Desolation Row

In 1963, the director Federico Fellini released his film 8 ½ with the following scene opening the movie: The scene depicts a man feeling a panic attack come over him during a traffic jam in the inner city. Smoke or steam pours into his car. He struggles to leave the car while faces from theContinue reading “Desolation Row”

Tombstone Blues

Bob Dylan was asked about his 1965 hilariously surreal rock ‘n roll masterpiece “Tombstone Blues” for the 1985 box set Biograph by interviewer Cameron Crowe. Dylan recalled the inspiration for the composition of the song 20 years later: “I felt like I’d broken through with this song, that nothing like it had been done before…justContinue reading “Tombstone Blues”

Summer Days

When Bob Dylan’s album “Love and Theft” was released in 2001, a common joke among reviewers and fans was that Dylan should have called the album “Highway 61 Revisited Revisited.” This reference was to Dylan’s 1965 album Highway 61 Revisited and the similarities between the two albums, especially the power of the music produced toContinue reading “Summer Days”

She’s Your Lover Now

On January 21, 1966, Bob Dylan entered Studio A of the Columbia Recording Studios in New York City to continue recording the follow up to his 1965 album Highway 61 Revisited. The goal for the day was a composition by Dylan called “Just a Little Glass of Water” as noted on the recording sheet. HeContinue reading “She’s Your Lover Now”
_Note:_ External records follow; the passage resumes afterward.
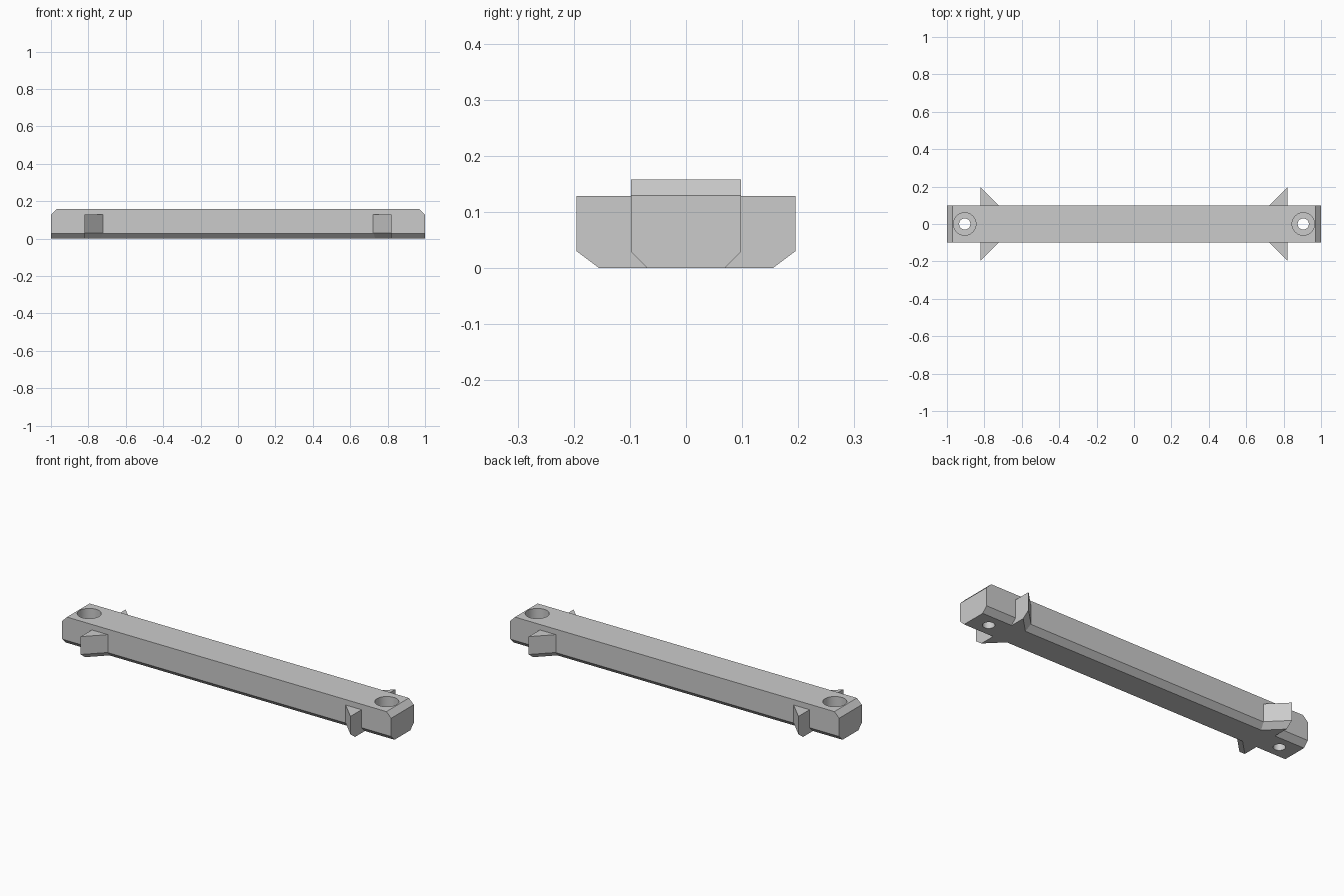
import bpy
import bmesh

cube = bpy.data.objects.get("Cube")
if cube:
    bpy.data.objects.remove(cube, do_unlink=True)

HALF_W, HEIGHT = 0.098, 0.158
CHAMFER = 0.029
HOLE_X = 0.905

grey = bpy.data.materials.new("mid grey")
grey.use_nodes = True
colour = (0.6, 0.6, 0.6, 1)
grey.diffuse_color = colour
grey.node_tree.nodes["Principled BSDF"].inputs["Base Color"].default_value = colour


def make_object(name, bm):
    bmesh.ops.recalc_face_normals(bm, faces=bm.faces)
    mesh = bpy.data.meshes.new(name)
    bm.to_mesh(mesh)
    bm.free()
    mesh.materials.append(grey)
    obj = bpy.data.objects.new(name, mesh)
    bpy.context.collection.objects.link(obj)
    return obj


def loft(name, rings):
    """Closed solid through rings that have equal point counts."""
    bm = bmesh.new()
    loops = [[bm.verts.new(p) for p in ring] for ring in rings]
    n = len(loops[0])
    for low, high in zip(loops, loops[1:]):
        for i in range(n):
            j = (i + 1) % n
            bm.faces.new((low[i], low[j], high[j], high[i]))
    bm.faces.new(loops[0])
    bm.faces.new(loops[-1])
    return make_object(name, bm)


def cylinder(name, x, radius, z0, z1):
    bm = bmesh.new()
    bmesh.ops.create_cone(bm, cap_ends=True, segments=48, radius1=radius,
                          radius2=radius, depth=z1 - z0)
    bmesh.ops.translate(bm, verts=bm.verts, vec=(x, 0, (z0 + z1) / 2))
    obj = make_object(name, bm)
    obj.hide_render = True
    return obj


# Bar: long edges chamfered underneath, end edges chamfered on top
shoulder = HEIGHT - CHAMFER
bar = loft("bar", [
    [(sx * x, sy * y, z) for sx, sy in ((-1, -1), (1, -1), (1, 1), (-1, 1))]
    for x, y, z in ((1, HALF_W - CHAMFER, 0), (1, HALF_W, CHAMFER),
                    (1, HALF_W, shoulder), (1 - CHAMFER, HALF_W, HEIGHT))])

# Counterbored screw holes
for side in (-1, 1):
    for radius, floor in ((0.06, 0.04), (0.03, -0.1)):
        cutter = cylinder("hole_cutter", side * HOLE_X, radius, floor, 0.3)
        mod = bar.modifiers.new("hole", "BOOLEAN")
        mod.operation = "DIFFERENCE"
        mod.solver = "EXACT"
        mod.object = cutter
        bpy.context.view_layer.objects.active = bar
        bpy.ops.object.modifier_apply(modifier=mod.name)
        bpy.data.objects.remove(cutter, do_unlink=True)

bpy.ops.object.select_all(action="DESELECT")
bar.select_set(True)
bpy.context.view_layer.objects.active = bar
bpy.ops.object.shade_smooth_by_angle()

# Wedge barbs: square outer face, sloping inner face chamfered underneath
FIN_X, TIP, ROOT = 0.82, 0.195, HALF_W - CHAMFER
for x_name, sx in (("left", 1), ("right", -1)):
    for y_name, sy in (("front", -1), ("back", 1)):
        rings = []
        for z, inset in ((0, 0.04), (0.03, 0), (0.128, 0)):
            tip = TIP - inset
            rings.append([(sx * FIN_X, sy * ROOT, z), (sx * FIN_X, sy * tip, z),
                          (sx * (FIN_X - (tip - ROOT)), sy * ROOT, z)])
        loft(f"{y_name}_{x_name}_barb", rings)
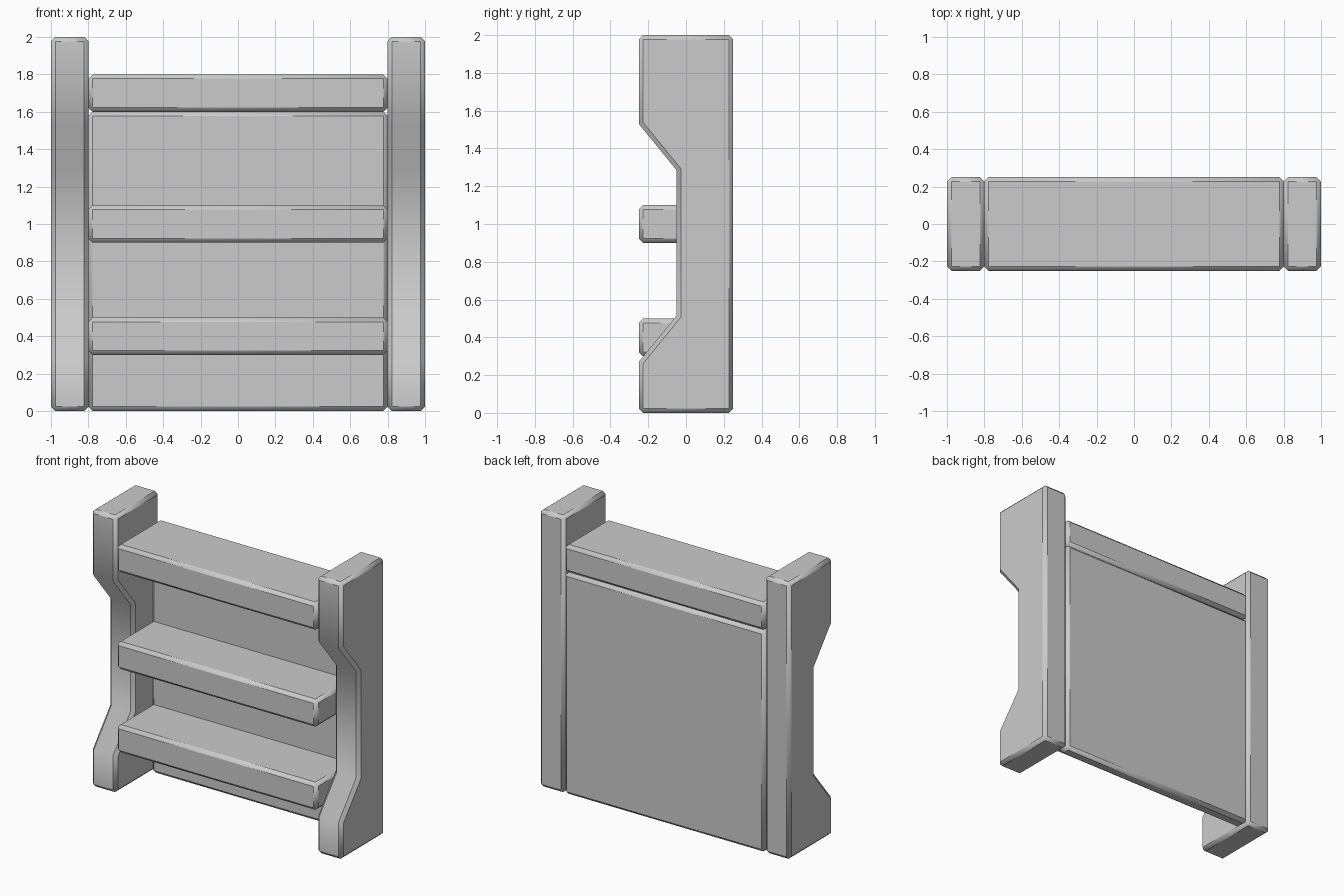
import bpy, bmesh, math

if "Cube" in bpy.data.objects:
    bpy.data.objects.remove(bpy.data.objects["Cube"])

BEVEL = 0.023


def prism(name, profile, x0, x1):
    """Extrude a y-z profile along x and chamfer all its edges."""
    bm = bmesh.new()
    face = bm.faces.new([bm.verts.new((x0, y, z)) for y, z in profile])
    ext = bmesh.ops.extrude_face_region(bm, geom=[face])
    verts = [g for g in ext["geom"] if isinstance(g, bmesh.types.BMVert)]
    bmesh.ops.translate(bm, verts=verts, vec=(x1 - x0, 0, 0))
    bmesh.ops.recalc_face_normals(bm, faces=bm.faces)
    # chamfer only the sharp outline edges; gentle bends stay continuous
    edges = [e for e in bm.edges if e.calc_face_angle(0) > math.radians(45)]
    bmesh.ops.bevel(bm, geom=edges, offset=BEVEL, segments=1,
                    affect='EDGES', profile=0.5)
    mesh = bpy.data.meshes.new(name)
    bm.to_mesh(mesh)
    bm.free()
    obj = bpy.data.objects.new(name, mesh)
    bpy.context.collection.objects.link(obj)
    bpy.ops.object.select_all(action='DESELECT')
    obj.select_set(True)
    bpy.context.view_layer.objects.active = obj
    bpy.ops.object.shade_smooth_by_angle(angle=math.radians(42))
    return obj


def board(name, y0, y1, z0, z1):
    return prism(name, [(y0, z0), (y1, z0), (y1, z1), (y0, z1)], -0.8, 0.8)


# Side panels with a cut-back front edge
side = [(-0.25, 0), (0.25, 0), (0.25, 2), (-0.25, 2),
        (-0.25, 1.53), (-0.05, 1.285), (-0.05, 0.515), (-0.25, 0.27)]
prism("left_side_panel", side, -1.0, -0.8)
prism("right_side_panel", side, 0.8, 1.0)

# Back panel and shelves
board("back_panel", 0.15, 0.25, 0.0, 1.6)
board("top_shelf", -0.25, 0.25, 1.6, 1.8)
board("middle_shelf", -0.25, 0.2, 0.9, 1.1)
board("lower_shelf", -0.25, 0.2, 0.3, 0.5)
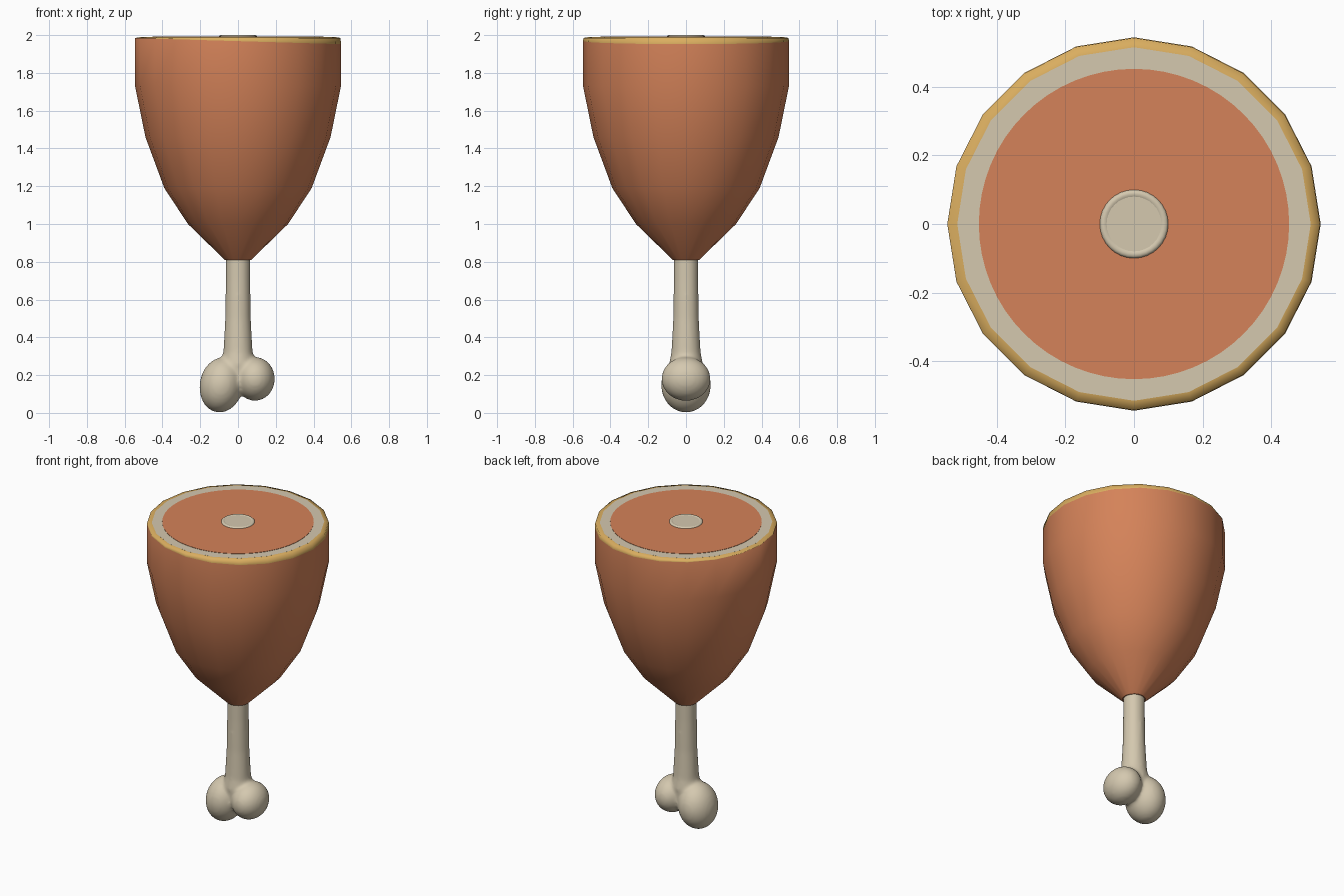
import bpy, bmesh, math
from mathutils import Matrix

if "Cube" in bpy.data.objects:
    bpy.data.objects.remove(bpy.data.objects["Cube"])


def material(name, rgb):
    m = bpy.data.materials.new(name)
    m.diffuse_color = (*rgb, 1)
    m.use_nodes = True
    m.node_tree.nodes["Principled BSDF"].inputs["Base Color"].default_value = m.diffuse_color
    return m


MEAT = material("roast meat", (0.66, 0.225, 0.1))
CREAM = material("bone cream", (0.66, 0.58, 0.43))
SKIN = material("golden skin", (0.70, 0.42, 0.115))


def make_object(name, bm, mats):
    bmesh.ops.recalc_face_normals(bm, faces=bm.faces)
    me = bpy.data.meshes.new(name)
    bm.to_mesh(me)
    bm.free()
    for m in mats:
        me.materials.append(m)
    ob = bpy.data.objects.new(name, me)
    bpy.context.collection.objects.link(ob)
    return ob


def lathe(bm, profile, sides, tilt=None, cap_top=True):
    """Rings from (radius, z) pairs; the ring with index tilt slopes along x."""
    rings = []
    for i, (r, z) in enumerate(profile):
        ring = []
        for k in range(sides):
            a = 2 * math.pi * k / sides
            dz = -0.016 * math.cos(a) if i == tilt else 0
            ring.append(bm.verts.new((r * math.cos(a), r * math.sin(a), z + dz)))
        rings.append(ring)
    bands = []
    for lo, hi in zip(rings, rings[1:]):
        bands.append([bm.faces.new((lo[k], lo[(k + 1) % sides], hi[(k + 1) % sides], hi[k]))
                      for k in range(sides)])
    bm.faces.new(rings[0][::-1])
    if cap_top:
        bm.faces.new(rings[-1])
    return bands


# Meat body with a slanted golden skin band at the top rim
bm = bmesh.new()
bands = lathe(bm, [(0.07, 0.81), (0.265, 1.0), (0.39, 1.19), (0.49, 1.46), (0.545, 1.73),
                   (0.545, 1.968), (0.543, 1.985), (0.515, 1.99)], 20, tilt=5, cap_top=False)
for band in bands:
    for f in band:
        f.smooth = True
for f in bands[-1] + bands[-2]:
    f.material_index = 1
make_object("meat_body", bm, [MEAT, SKIN])

# Fat layer across the cut top
bm = bmesh.new()
lathe(bm, [(0.516, 1.984), (0.516, 1.99)], 20)
make_object("fat_ring", bm, [CREAM])

# Round cut meat face
bm = bmesh.new()
lathe(bm, [(0.453, 1.986), (0.453, 1.992)], 64)
make_object("cut_meat_face", bm, [MEAT])

# Bone end showing in the cut
bm = bmesh.new()
for band in lathe(bm, [(0.1, 1.97), (0.1, 1.994), (0.094, 1.999), (0.086, 2.0), (0.08, 1.997)], 32):
    for f in band:
        f.smooth = True
make_object("bone_end", bm, [CREAM])

# Bone shaft and two knuckles, fused by a remesh
bm = bmesh.new()
lathe(bm, [(0.08, 0.15), (0.09, 0.26), (0.078, 0.32), (0.068, 0.5), (0.065, 0.7), (0.065, 0.9)], 24)
for loc, size, turn in (((-0.088, 0, 0.148), (0.115, 0.132, 0.147), 10),
                        ((0.09, 0, 0.18), (0.105, 0.13, 0.116), 0)):
    mat = (Matrix.Translation(loc) @ Matrix.Rotation(math.radians(turn), 4, 'Y')
           @ Matrix.Diagonal((*size, 1)))
    bmesh.ops.create_uvsphere(bm, u_segments=32, v_segments=20, radius=1, matrix=mat)
bone = make_object("leg_bone", bm, [CREAM])
rm = bone.modifiers.new("fuse", 'REMESH')
rm.mode = 'VOXEL'
rm.voxel_size = 0.011
rm.use_smooth_shade = True
sm = bone.modifiers.new("soften", 'SMOOTH')
sm.factor = 0.5
sm.iterations = 8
Like a Rolling Stone

The first time I listened to Bob Dylan was after seeking him out. I was a junior in high school and had been in a serious Beatles phase for a few years. I had listened to every Beatles song multiple times, even buying bootleg Beatles albums with murky sound quality and murky origins with myContinue reading “Like a Rolling Stone”

Just Like Tom Thumb’s Blues

In 1965, Dylan recorded “Just Like Tom Thumb’s Blues” as part of the album Highway 61 Revisited: When Dylan first featured electric instrumentation in his music with Bringing It All Back Home, the sound of the music was boisterous rock ‘n roll as if Dylan was so excited to play with other musicians that heContinue reading “Just Like Tom Thumb’s Blues”

It Takes a Lot to Laugh, It Takes a Train to Cry

Arguably the best song title in Bob Dylan’s catalog, “It Takes a Lot to Laugh, It Takes a Train to Cry” off of 1965’s Highway 61 Revisited tells about the back and forth of sexual frustration between a couple.   The narrator starts things off: Well, I ride on a mailtrain, babyCan’t buy a thrill TheContinue reading “It Takes a Lot to Laugh, It Takes a Train to Cry”

I’ll Keep It with Mine

The great English writer Geoff Dyer was asked to provide advice for writers. He gave 10 different tips, and, in typical Dyer fashion, the tips are funny, self deprecating, self contradictory, instructive, and inspirational. The eighth tip, in particular, stands out: “Have regrets. On the page, they blossom into desire.” This is a beautiful concept,Continue reading “I’ll Keep It with Mine”

Highway 61 Revisited

After Bob Dylan began utilizing electric instrumentation to accompany his songs with the album Bringing It All Back Home, some in the media created a new genre to describe the music: “folk rock.” That genre name always seemed affected, suited more to The Byrds covering Dylan as opposed to Dylan’s actual music. Because listening toContinue reading “Highway 61 Revisited”

Stuck Inside of Mobile with the Memphis Blues Again

In 1966, Dylan was in the midst of his insane tour with The Hawks, welcomed as heroes in some cities, while defiantly fighting off boos in others. Sometimes they would have to deal with both at the same time in the same city. Concurrently, Dylan was attempting to record his follow up album to HighwayContinue reading “Stuck Inside of Mobile with the Memphis Blues Again”